▶ _Data_:
****************
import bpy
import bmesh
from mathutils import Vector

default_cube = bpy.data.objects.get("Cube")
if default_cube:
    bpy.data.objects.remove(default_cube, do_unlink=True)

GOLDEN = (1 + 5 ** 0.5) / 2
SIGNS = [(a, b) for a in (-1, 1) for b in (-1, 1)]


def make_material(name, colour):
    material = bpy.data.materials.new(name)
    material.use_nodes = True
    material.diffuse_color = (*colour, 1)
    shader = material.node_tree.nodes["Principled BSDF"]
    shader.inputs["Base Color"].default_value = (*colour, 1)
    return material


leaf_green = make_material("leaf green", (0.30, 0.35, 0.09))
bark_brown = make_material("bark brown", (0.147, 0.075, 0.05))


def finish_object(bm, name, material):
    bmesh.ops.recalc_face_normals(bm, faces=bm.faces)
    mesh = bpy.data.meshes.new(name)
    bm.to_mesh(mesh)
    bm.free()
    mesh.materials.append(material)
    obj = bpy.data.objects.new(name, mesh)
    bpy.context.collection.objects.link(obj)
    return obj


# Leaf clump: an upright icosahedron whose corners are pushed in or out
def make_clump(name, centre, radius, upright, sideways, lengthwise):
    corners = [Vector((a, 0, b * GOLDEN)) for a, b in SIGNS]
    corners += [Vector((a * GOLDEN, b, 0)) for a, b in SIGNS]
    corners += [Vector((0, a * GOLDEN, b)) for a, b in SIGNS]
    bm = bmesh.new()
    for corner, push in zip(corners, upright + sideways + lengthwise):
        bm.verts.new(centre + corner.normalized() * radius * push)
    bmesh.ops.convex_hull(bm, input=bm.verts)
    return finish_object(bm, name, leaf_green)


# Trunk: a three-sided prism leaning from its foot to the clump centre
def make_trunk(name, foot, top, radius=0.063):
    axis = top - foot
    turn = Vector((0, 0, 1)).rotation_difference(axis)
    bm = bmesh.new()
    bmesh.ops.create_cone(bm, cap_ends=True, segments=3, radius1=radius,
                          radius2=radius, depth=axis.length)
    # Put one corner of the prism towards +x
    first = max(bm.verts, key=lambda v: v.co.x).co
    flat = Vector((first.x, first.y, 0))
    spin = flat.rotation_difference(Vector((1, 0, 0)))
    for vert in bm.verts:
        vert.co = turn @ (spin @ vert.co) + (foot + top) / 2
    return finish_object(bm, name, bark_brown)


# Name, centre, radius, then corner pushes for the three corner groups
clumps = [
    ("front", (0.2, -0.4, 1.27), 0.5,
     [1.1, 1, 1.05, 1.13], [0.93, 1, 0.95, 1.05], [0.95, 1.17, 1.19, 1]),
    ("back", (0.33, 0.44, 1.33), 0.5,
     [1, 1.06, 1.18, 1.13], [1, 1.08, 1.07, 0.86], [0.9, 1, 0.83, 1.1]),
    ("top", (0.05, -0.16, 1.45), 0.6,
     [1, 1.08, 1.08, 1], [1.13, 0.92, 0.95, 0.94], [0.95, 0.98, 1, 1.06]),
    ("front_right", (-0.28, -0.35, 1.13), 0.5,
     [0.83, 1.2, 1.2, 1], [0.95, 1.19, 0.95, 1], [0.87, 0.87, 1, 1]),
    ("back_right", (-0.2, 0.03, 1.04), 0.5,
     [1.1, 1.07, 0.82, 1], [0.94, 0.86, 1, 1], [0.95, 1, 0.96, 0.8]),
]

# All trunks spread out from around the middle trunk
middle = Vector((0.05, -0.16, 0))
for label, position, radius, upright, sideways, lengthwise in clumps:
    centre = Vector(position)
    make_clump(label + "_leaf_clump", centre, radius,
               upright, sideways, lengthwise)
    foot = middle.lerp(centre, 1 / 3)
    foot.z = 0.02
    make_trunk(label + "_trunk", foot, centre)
****************
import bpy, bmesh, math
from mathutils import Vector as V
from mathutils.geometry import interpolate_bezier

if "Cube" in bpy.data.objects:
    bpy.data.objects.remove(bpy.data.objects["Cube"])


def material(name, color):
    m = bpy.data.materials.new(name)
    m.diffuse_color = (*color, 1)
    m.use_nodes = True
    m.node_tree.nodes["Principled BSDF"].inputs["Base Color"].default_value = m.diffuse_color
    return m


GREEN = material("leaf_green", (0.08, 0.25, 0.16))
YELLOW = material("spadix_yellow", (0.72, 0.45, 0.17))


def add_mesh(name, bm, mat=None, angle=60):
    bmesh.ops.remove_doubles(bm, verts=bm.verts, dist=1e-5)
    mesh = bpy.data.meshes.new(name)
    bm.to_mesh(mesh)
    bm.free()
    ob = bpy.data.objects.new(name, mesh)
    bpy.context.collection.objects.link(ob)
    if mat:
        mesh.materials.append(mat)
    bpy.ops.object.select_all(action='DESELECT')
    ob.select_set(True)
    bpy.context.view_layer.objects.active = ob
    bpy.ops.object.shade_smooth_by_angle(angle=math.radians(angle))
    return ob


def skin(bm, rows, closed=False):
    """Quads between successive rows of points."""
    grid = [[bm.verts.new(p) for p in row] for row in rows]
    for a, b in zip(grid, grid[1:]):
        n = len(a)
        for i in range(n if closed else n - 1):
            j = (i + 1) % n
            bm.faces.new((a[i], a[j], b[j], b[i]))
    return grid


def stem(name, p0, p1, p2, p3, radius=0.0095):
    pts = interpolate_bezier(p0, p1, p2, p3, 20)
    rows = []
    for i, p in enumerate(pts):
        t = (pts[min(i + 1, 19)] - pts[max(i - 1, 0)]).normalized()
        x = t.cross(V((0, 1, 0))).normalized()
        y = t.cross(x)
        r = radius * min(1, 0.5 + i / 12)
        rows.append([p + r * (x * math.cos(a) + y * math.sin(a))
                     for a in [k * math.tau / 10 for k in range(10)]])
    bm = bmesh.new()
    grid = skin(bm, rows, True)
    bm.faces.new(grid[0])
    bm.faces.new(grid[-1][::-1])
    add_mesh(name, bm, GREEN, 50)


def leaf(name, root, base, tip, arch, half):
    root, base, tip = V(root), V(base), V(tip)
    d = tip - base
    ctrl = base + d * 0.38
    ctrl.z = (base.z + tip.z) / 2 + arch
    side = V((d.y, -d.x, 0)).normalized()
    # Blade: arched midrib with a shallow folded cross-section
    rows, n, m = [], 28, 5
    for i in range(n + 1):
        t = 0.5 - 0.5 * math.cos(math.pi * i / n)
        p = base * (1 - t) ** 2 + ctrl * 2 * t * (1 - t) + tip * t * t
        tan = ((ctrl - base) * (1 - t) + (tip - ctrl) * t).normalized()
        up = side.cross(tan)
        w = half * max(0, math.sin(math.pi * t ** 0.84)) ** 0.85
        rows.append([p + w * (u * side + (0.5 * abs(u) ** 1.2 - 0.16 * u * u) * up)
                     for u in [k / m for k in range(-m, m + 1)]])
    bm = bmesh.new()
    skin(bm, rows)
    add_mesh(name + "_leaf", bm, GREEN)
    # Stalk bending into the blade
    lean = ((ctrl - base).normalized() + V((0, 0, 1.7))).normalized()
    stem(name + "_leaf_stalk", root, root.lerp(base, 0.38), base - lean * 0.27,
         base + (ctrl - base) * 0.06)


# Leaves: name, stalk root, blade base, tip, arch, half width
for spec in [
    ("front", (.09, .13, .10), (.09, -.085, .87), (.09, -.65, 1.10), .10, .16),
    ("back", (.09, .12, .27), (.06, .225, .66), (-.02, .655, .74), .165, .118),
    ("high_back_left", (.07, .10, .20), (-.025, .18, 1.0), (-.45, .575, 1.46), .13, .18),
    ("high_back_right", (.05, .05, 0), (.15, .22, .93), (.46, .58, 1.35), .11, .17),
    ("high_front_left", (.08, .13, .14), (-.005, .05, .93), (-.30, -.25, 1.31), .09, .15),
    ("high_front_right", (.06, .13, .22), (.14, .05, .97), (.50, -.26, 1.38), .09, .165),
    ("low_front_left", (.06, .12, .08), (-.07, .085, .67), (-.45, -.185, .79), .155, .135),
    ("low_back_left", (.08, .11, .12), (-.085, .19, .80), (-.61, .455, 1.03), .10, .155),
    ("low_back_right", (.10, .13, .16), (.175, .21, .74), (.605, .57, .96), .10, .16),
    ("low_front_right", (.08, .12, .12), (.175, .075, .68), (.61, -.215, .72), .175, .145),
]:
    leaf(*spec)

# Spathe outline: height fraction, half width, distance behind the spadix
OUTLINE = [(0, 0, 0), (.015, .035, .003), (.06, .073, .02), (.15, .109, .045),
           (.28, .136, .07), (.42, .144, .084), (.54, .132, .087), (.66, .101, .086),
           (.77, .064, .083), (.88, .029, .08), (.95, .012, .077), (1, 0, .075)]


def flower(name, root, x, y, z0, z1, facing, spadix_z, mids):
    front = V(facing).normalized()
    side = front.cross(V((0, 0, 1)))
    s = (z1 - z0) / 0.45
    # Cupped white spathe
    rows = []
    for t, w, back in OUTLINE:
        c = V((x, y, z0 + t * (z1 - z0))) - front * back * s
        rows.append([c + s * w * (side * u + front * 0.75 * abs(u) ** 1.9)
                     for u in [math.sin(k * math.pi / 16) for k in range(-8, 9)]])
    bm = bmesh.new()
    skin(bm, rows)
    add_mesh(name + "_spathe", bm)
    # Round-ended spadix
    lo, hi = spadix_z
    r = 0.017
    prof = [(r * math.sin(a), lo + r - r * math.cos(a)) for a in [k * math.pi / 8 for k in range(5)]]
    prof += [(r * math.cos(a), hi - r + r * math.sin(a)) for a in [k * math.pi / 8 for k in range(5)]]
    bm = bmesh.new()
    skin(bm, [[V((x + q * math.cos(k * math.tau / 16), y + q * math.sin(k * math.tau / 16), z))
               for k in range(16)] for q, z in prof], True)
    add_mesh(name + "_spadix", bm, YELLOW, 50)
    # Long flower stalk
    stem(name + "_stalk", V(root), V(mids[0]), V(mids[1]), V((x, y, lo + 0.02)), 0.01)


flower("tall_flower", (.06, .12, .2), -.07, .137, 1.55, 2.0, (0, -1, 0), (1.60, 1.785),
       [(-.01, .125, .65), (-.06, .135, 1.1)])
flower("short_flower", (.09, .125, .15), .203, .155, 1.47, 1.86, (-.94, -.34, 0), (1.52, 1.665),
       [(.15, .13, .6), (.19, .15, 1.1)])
****************
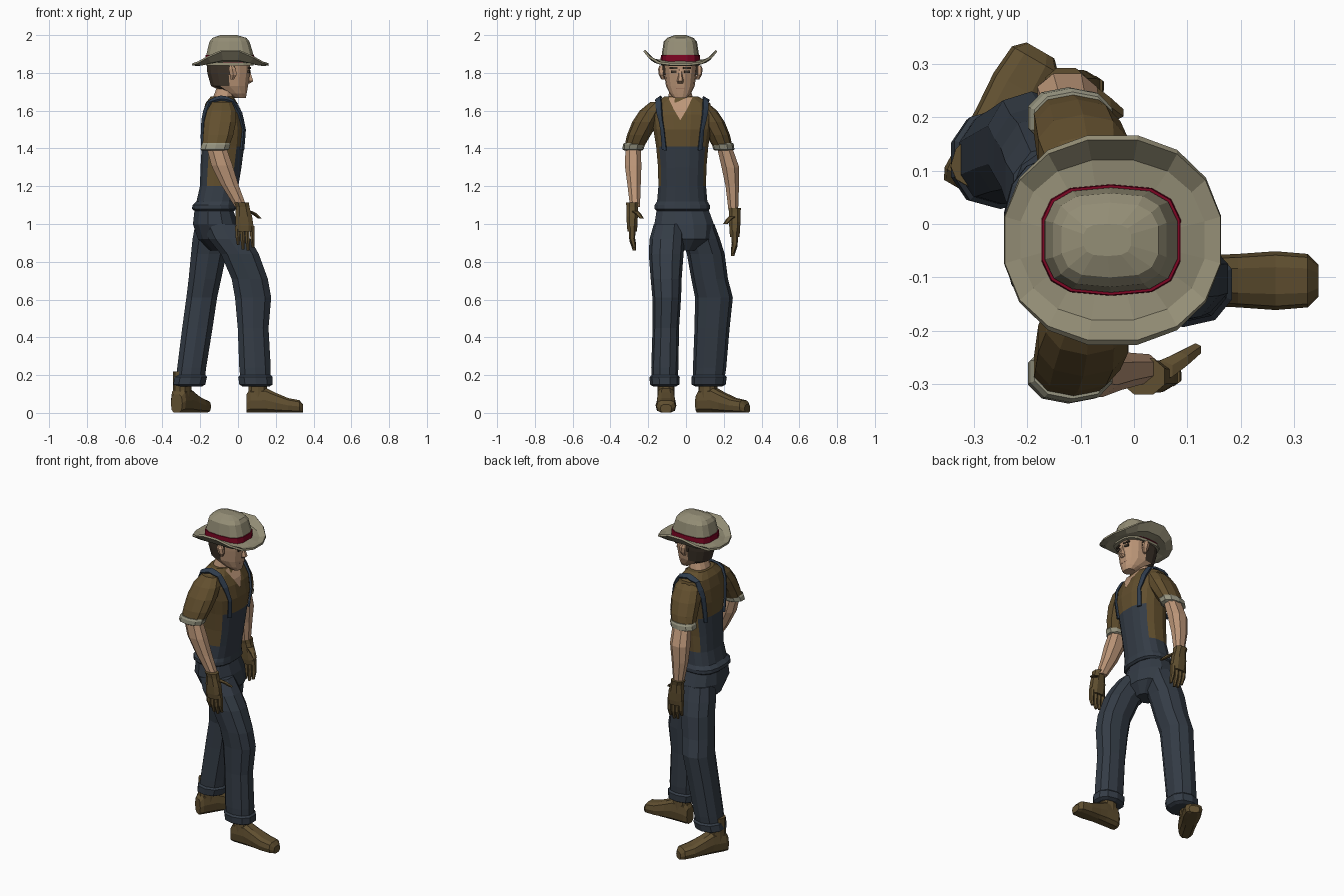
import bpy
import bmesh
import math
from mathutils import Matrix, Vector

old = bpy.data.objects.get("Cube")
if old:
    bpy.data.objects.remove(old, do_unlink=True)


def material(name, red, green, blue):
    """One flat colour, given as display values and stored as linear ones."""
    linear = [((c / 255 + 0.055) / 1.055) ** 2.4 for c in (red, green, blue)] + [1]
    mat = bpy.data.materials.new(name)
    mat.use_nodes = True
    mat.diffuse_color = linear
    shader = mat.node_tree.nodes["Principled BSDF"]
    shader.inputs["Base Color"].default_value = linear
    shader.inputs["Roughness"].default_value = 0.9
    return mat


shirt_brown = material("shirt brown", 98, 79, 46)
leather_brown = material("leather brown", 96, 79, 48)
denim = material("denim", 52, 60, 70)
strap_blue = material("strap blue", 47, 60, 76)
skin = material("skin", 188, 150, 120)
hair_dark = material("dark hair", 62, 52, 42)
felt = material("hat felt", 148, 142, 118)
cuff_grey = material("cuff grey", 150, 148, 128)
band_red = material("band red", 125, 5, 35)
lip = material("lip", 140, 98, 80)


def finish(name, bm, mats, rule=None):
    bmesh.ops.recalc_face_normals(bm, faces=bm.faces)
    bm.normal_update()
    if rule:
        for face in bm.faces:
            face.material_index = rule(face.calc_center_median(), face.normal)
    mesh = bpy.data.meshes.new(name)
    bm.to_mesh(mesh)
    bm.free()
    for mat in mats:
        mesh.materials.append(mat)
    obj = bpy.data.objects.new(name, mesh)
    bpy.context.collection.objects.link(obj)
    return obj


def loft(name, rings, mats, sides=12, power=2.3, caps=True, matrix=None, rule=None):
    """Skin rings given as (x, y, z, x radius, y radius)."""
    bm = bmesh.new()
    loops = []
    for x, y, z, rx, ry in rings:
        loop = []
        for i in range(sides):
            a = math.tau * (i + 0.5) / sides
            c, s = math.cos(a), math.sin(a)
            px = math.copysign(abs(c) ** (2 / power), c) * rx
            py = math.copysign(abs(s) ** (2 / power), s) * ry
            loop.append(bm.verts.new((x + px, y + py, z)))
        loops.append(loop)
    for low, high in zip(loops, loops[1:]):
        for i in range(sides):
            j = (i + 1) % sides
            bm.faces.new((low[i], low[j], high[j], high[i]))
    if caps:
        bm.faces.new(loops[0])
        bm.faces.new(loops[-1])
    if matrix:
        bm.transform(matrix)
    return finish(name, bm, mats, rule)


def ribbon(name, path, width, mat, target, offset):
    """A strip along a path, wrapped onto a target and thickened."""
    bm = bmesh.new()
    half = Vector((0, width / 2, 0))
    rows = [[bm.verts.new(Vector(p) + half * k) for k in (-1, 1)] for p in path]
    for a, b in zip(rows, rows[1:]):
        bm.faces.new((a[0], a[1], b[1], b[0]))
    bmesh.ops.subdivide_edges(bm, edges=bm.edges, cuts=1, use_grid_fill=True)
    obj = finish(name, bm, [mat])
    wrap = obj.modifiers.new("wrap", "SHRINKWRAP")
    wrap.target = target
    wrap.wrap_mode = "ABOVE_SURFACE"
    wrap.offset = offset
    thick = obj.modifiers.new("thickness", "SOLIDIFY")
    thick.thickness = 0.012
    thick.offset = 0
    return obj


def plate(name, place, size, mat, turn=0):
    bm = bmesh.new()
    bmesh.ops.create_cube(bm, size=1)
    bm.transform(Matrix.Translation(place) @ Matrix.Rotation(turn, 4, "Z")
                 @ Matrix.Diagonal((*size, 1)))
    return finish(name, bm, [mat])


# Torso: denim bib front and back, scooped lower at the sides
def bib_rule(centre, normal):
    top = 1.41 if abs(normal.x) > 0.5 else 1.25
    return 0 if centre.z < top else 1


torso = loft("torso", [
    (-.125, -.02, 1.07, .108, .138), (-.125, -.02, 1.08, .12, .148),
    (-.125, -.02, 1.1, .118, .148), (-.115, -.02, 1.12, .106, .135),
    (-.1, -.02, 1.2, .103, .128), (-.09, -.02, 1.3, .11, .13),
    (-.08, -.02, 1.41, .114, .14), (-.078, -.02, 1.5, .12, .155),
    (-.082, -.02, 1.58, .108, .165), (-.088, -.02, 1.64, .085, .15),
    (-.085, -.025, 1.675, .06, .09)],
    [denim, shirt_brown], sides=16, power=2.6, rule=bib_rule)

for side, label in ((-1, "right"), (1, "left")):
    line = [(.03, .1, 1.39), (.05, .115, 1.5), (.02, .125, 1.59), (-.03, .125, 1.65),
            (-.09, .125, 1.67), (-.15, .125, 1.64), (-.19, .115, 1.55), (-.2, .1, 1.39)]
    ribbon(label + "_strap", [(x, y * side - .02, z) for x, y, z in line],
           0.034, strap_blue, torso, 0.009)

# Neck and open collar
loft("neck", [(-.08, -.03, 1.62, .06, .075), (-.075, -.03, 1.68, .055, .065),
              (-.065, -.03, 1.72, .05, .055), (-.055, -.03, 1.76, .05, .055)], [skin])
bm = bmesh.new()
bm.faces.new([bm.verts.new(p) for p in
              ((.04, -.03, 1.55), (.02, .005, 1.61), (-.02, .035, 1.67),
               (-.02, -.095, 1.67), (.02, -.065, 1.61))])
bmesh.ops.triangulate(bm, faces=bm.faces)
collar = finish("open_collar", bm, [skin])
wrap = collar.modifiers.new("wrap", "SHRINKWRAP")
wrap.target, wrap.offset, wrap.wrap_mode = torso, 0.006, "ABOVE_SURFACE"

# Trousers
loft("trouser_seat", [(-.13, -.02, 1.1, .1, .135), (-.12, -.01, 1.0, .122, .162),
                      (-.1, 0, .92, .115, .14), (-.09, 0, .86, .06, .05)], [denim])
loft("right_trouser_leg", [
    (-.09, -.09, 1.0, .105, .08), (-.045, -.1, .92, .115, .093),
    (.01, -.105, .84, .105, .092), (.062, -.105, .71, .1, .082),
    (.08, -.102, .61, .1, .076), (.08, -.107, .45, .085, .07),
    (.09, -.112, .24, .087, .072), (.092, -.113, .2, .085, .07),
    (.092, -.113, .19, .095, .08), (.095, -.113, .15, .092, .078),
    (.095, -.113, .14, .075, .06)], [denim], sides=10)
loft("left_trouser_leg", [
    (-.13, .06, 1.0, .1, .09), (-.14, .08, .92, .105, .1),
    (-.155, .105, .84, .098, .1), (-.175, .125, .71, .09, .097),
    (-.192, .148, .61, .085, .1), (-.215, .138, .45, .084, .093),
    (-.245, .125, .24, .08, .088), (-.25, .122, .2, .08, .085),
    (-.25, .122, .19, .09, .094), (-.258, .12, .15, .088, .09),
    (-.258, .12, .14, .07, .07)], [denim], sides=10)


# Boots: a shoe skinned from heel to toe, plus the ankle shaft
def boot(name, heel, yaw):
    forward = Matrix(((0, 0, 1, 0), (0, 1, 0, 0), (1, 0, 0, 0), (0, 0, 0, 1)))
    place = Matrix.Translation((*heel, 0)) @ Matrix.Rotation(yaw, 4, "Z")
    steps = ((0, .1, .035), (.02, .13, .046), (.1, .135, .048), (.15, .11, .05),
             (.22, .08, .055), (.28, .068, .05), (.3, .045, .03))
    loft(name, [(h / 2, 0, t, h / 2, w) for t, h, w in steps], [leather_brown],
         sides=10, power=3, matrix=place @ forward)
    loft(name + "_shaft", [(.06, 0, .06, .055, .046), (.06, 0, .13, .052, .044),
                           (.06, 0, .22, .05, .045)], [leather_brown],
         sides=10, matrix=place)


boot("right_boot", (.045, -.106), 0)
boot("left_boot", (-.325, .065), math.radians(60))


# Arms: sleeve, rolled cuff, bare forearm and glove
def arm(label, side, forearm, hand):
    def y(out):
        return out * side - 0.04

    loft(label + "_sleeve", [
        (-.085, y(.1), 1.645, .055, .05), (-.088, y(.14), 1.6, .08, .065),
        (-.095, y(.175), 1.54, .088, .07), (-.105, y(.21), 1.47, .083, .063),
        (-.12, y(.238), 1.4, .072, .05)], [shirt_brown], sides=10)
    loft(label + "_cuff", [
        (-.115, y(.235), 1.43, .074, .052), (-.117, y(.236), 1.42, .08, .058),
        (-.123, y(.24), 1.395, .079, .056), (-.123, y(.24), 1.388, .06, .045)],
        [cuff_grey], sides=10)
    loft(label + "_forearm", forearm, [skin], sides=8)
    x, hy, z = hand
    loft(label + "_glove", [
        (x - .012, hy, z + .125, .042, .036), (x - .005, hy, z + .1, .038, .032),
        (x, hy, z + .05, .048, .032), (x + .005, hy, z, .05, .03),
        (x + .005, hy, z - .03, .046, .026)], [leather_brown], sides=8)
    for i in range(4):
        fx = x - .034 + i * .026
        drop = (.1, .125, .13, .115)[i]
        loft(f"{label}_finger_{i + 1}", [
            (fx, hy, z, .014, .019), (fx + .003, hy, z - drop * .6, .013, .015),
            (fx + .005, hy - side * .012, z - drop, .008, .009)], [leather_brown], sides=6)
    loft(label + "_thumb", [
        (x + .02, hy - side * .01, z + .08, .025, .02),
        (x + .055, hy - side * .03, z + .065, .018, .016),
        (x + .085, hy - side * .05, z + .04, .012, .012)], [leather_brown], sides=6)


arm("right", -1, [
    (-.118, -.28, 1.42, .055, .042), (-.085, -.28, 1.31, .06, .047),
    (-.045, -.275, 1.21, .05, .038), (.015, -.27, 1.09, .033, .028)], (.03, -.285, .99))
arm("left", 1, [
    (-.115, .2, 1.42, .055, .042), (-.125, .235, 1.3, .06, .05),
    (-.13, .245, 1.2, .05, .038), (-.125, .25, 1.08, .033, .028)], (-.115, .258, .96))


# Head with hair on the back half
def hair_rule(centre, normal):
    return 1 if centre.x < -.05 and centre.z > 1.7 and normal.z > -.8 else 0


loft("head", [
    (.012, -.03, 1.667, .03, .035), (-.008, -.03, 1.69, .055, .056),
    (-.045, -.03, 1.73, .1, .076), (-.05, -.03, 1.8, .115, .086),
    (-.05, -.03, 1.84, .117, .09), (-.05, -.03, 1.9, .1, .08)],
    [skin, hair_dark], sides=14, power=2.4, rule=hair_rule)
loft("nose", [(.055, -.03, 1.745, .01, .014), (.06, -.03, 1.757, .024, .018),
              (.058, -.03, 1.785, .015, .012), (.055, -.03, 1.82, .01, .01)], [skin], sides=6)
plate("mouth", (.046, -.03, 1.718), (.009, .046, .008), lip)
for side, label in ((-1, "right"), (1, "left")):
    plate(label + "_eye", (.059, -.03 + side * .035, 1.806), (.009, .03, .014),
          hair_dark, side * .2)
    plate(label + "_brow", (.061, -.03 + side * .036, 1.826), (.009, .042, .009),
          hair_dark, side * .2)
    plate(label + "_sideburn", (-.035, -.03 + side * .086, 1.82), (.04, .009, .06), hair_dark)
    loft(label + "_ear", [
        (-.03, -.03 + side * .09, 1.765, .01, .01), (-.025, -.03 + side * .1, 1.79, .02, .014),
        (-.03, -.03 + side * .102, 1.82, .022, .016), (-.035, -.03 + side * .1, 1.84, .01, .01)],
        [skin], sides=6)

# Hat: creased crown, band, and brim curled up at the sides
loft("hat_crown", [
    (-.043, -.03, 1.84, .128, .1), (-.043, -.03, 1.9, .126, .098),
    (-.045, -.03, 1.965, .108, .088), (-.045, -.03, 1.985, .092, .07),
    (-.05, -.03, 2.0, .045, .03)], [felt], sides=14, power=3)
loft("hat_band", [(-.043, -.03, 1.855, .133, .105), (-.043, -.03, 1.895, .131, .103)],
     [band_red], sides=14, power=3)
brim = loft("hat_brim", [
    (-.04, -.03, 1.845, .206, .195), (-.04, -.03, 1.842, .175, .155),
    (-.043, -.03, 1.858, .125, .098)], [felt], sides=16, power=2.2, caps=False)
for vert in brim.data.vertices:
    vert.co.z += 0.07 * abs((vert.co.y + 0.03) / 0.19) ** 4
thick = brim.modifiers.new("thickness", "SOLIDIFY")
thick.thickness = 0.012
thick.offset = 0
****************
▶ _What this task involves_:
Each line holding "power" in the records should be copied out.

▶ _Written response_:
def loft(name, rings, mats, sides=12, power=2.3, caps=True, matrix=None, rule=None):
            px = math.copysign(abs(c) ** (2 / power), c) * rx
            py = math.copysign(abs(s) ** (2 / power), s) * ry
    [denim, shirt_brown], sides=16, power=2.6, rule=bib_rule)
         sides=10, power=3, matrix=place @ forward)
    [skin, hair_dark], sides=14, power=2.4, rule=hair_rule)
    (-.05, -.03, 2.0, .045, .03)], [felt], sides=14, power=3)
     [band_red], sides=14, power=3)
    (-.043, -.03, 1.858, .125, .098)], [felt], sides=16, power=2.2, caps=False)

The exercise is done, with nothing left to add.